**Work to be completed**
Your reply is to be the lines below, exactly as written, with images omitted.

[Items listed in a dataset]
....................
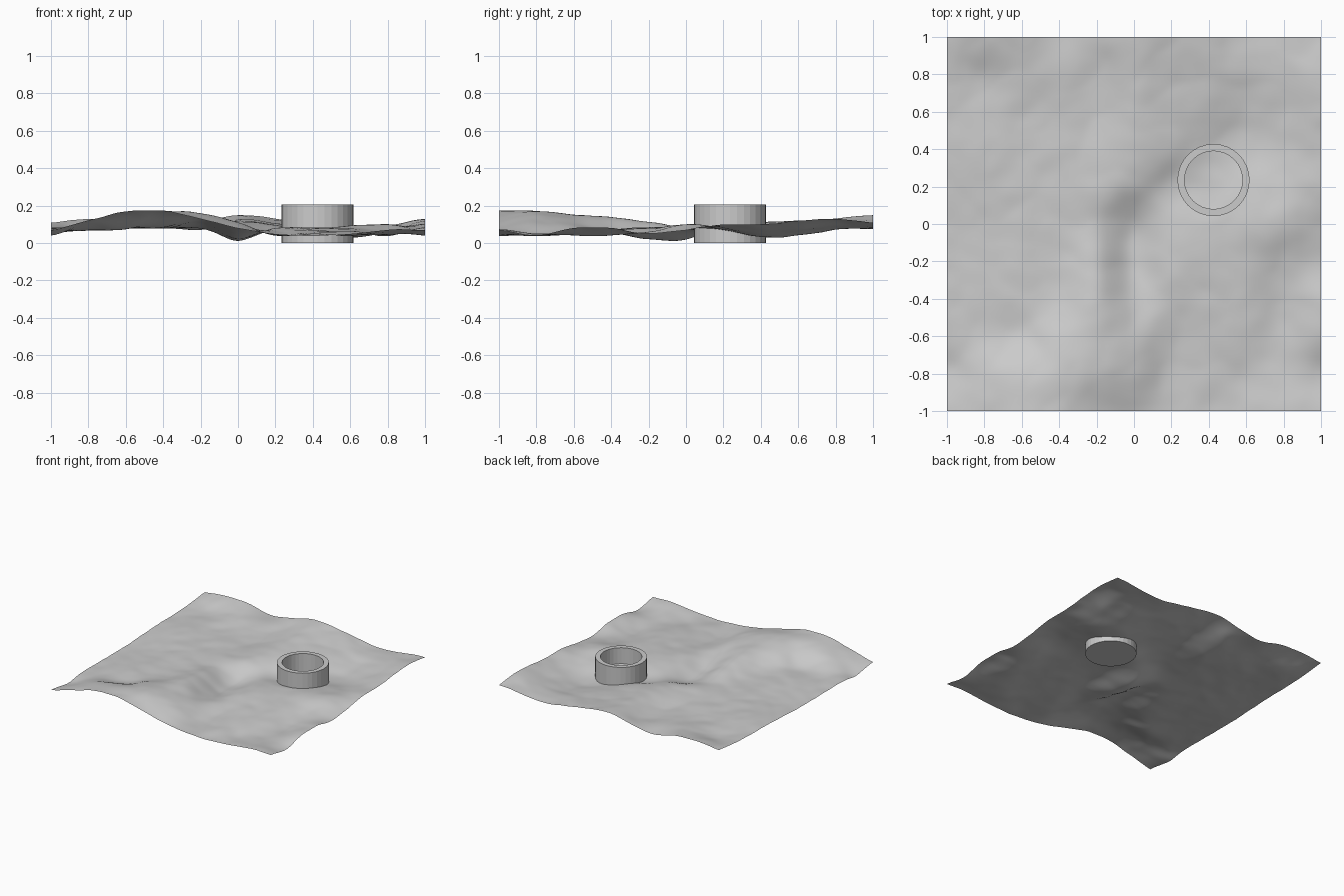
import bpy
import bmesh
import math
from mathutils import Vector, noise

default_cube = bpy.data.objects.get("Cube")
if default_cube:
    bpy.data.objects.remove(default_cube, do_unlink=True)


def make_material(name, colour):
    material = bpy.data.materials.new(name)
    material.use_nodes = True
    material.diffuse_color = colour
    for node in material.node_tree.nodes:
        if node.type == "BSDF_PRINCIPLED":
            node.inputs["Base Color"].default_value = colour
    return material


def finish(name, bm, material, smooth):
    mesh = bpy.data.meshes.new(name)
    bm.to_mesh(mesh)
    bm.free()
    mesh.materials.append(material)
    for polygon in mesh.polygons:
        polygon.use_smooth = smooth
    obj = bpy.data.objects.new(name, mesh)
    bpy.context.scene.collection.objects.link(obj)
    return obj


stone_grey = make_material("stone grey", (0.6, 0.6, 0.6, 1.0))

# Hill heights in hundredths, from the back row to the front row
RELIEF = [
    [11, 13, 12, 8, 11, 15, 13, 10, 7, 9, 11],
    [9, 8, 10, 9, 8, 13, 11, 9, 7, 9, 13],
    [8, 8, 8, 8, 7, 12, 10, 7, 4, 7, 12],
    [8, 9, 8, 8, 8, 11, 9, 5, 3, 6, 10],
    [7, 8, 8, 8, 9, 9, 5, 5, 7, 8, 10],
    [6, 7, 8, 8, 8, 2, 7, 8, 9, 10, 7],
    [6, 7, 8, 8, 11, 2, 8, 8, 8, 6, 5],
    [6, 7, 8, 9, 14, 6, 7, 7, 7, 4, 8],
    [6, 7, 8, 14, 15, 10, 5, 6, 6, 4, 8],
    [4, 11, 15, 17, 16, 11, 4, 5, 4, 5, 4],
    [7, 12, 17, 17, 13, 8, 5, 4, 5, 7, 7],
]


def spline(values, position):
    """Smooth curve through evenly spaced values."""
    last = len(values) - 1
    i = min(int(position), last - 1)
    t = position - i
    a, b, c, d = (values[max(0, min(last, i + k))] for k in (-1, 0, 1, 2))
    return b + t * (c - a + t * (2 * a - 5 * b + 4 * c - d
                                 + t * (3 * (b - c) + d - a))) / 2


def ground_height(x, y):
    rows = [spline(row, (x + 1) * 5) for row in RELIEF]
    base = spline(rows, (1 - y) * 5) / 100
    # Small eroded wrinkles
    wrinkle = abs(noise.noise(Vector((x * 4, y * 4, 7)))) - 0.2
    wrinkle += 0.4 * noise.noise(Vector((x * 9, y * 9, 3)))
    return min(0.175, max(0.005, base + 0.008 * wrinkle))


# Terrain sheet
bm = bmesh.new()
bmesh.ops.create_grid(bm, x_segments=96, y_segments=96, size=1)
for vert in bm.verts:
    vert.co.z = ground_height(vert.co.x, vert.co.y)
finish("terrain", bm, stone_grey, True)

# Well: a round cup lathed from its wall profile
SIDES = 32
OUTER, INNER, TOP, FLOOR = 0.193, 0.155, 0.205, 0.015
bm = bmesh.new()
rings = []
for radius, z in ((OUTER, 0), (OUTER, TOP), (INNER, TOP), (INNER, FLOOR)):
    angles = [math.tau * k / SIDES for k in range(SIDES)]
    rings.append([bm.verts.new((radius * math.cos(a), radius * math.sin(a), z))
                  for a in angles])
for lower, upper in zip(rings, rings[1:]):
    for k in range(SIDES):
        n = (k + 1) % SIDES
        bm.faces.new((lower[k], lower[n], upper[n], upper[k]))
bm.faces.new(rings[0][::-1])
bm.faces.new(rings[-1])
bmesh.ops.recalc_face_normals(bm, faces=bm.faces)
well = finish("round_well", bm, stone_grey, False)
well.location = (0.425, 0.235, 0)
....................
**Solution to this exercise**
import bpy
import bmesh
import math
from mathutils import Vector, noise

default_cube = bpy.data.objects.get("Cube")
if default_cube:
    bpy.data.objects.remove(default_cube, do_unlink=True)


def make_material(name, colour):
    material = bpy.data.materials.new(name)
    material.use_nodes = True
    material.diffuse_color = colour
    for node in material.node_tree.nodes:
        if node.type == "BSDF_PRINCIPLED":
            node.inputs["Base Color"].default_value = colour
    return material


def finish(name, bm, material, smooth):
    mesh = bpy.data.meshes.new(name)
    bm.to_mesh(mesh)
    bm.free()
    mesh.materials.append(material)
    for polygon in mesh.polygons:
        polygon.use_smooth = smooth
    obj = bpy.data.objects.new(name, mesh)
    bpy.context.scene.collection.objects.link(obj)
    return obj


stone_grey = make_material("stone grey", (0.6, 0.6, 0.6, 1.0))

# Hill heights in hundredths, from the back row to the front row
RELIEF = [
    [11, 13, 12, 8, 11, 15, 13, 10, 7, 9, 11],
    [9, 8, 10, 9, 8, 13, 11, 9, 7, 9, 13],
    [8, 8, 8, 8, 7, 12, 10, 7, 4, 7, 12],
    [8, 9, 8, 8, 8, 11, 9, 5, 3, 6, 10],
    [7, 8, 8, 8, 9, 9, 5, 5, 7, 8, 10],
    [6, 7, 8, 8, 8, 2, 7, 8, 9, 10, 7],
    [6, 7, 8, 8, 11, 2, 8, 8, 8, 6, 5],
    [6, 7, 8, 9, 14, 6, 7, 7, 7, 4, 8],
    [6, 7, 8, 14, 15, 10, 5, 6, 6, 4, 8],
    [4, 11, 15, 17, 16, 11, 4, 5, 4, 5, 4],
    [7, 12, 17, 17, 13, 8, 5, 4, 5, 7, 7],
]


def spline(values, position):
    """Smooth curve through evenly spaced values."""
    last = len(values) - 1
    i = min(int(position), last - 1)
    t = position - i
    a, b, c, d = (values[max(0, min(last, i + k))] for k in (-1, 0, 1, 2))
    return b + t * (c - a + t * (2 * a - 5 * b + 4 * c - d
                                 + t * (3 * (b - c) + d - a))) / 2


def ground_height(x, y):
    rows = [spline(row, (x + 1) * 5) for row in RELIEF]
    base = spline(rows, (1 - y) * 5) / 100
    # Small eroded wrinkles
    wrinkle = abs(noise.noise(Vector((x * 4, y * 4, 7)))) - 0.2
    wrinkle += 0.4 * noise.noise(Vector((x * 9, y * 9, 3)))
    return min(0.175, max(0.005, base + 0.008 * wrinkle))


# Terrain sheet
bm = bmesh.new()
bmesh.ops.create_grid(bm, x_segments=96, y_segments=96, size=1)
for vert in bm.verts:
    vert.co.z = ground_height(vert.co.x, vert.co.y)
finish("terrain", bm, stone_grey, True)

# Well: a round cup lathed from its wall profile
SIDES = 32
OUTER, INNER, TOP, FLOOR = 0.193, 0.155, 0.205, 0.015
bm = bmesh.new()
rings = []
for radius, z in ((OUTER, 0), (OUTER, TOP), (INNER, TOP), (INNER, FLOOR)):
    angles = [math.tau * k / SIDES for k in range(SIDES)]
    rings.append([bm.verts.new((radius * math.cos(a), radius * math.sin(a), z))
                  for a in angles])
for lower, upper in zip(rings, rings[1:]):
    for k in range(SIDES):
        n = (k + 1) % SIDES
        bm.faces.new((lower[k], lower[n], upper[n], upper[k]))
bm.faces.new(rings[0][::-1])
bm.faces.new(rings[-1])
bmesh.ops.recalc_face_normals(bm, faces=bm.faces)
well = finish("round_well", bm, stone_grey, False)
well.location = (0.425, 0.235, 0)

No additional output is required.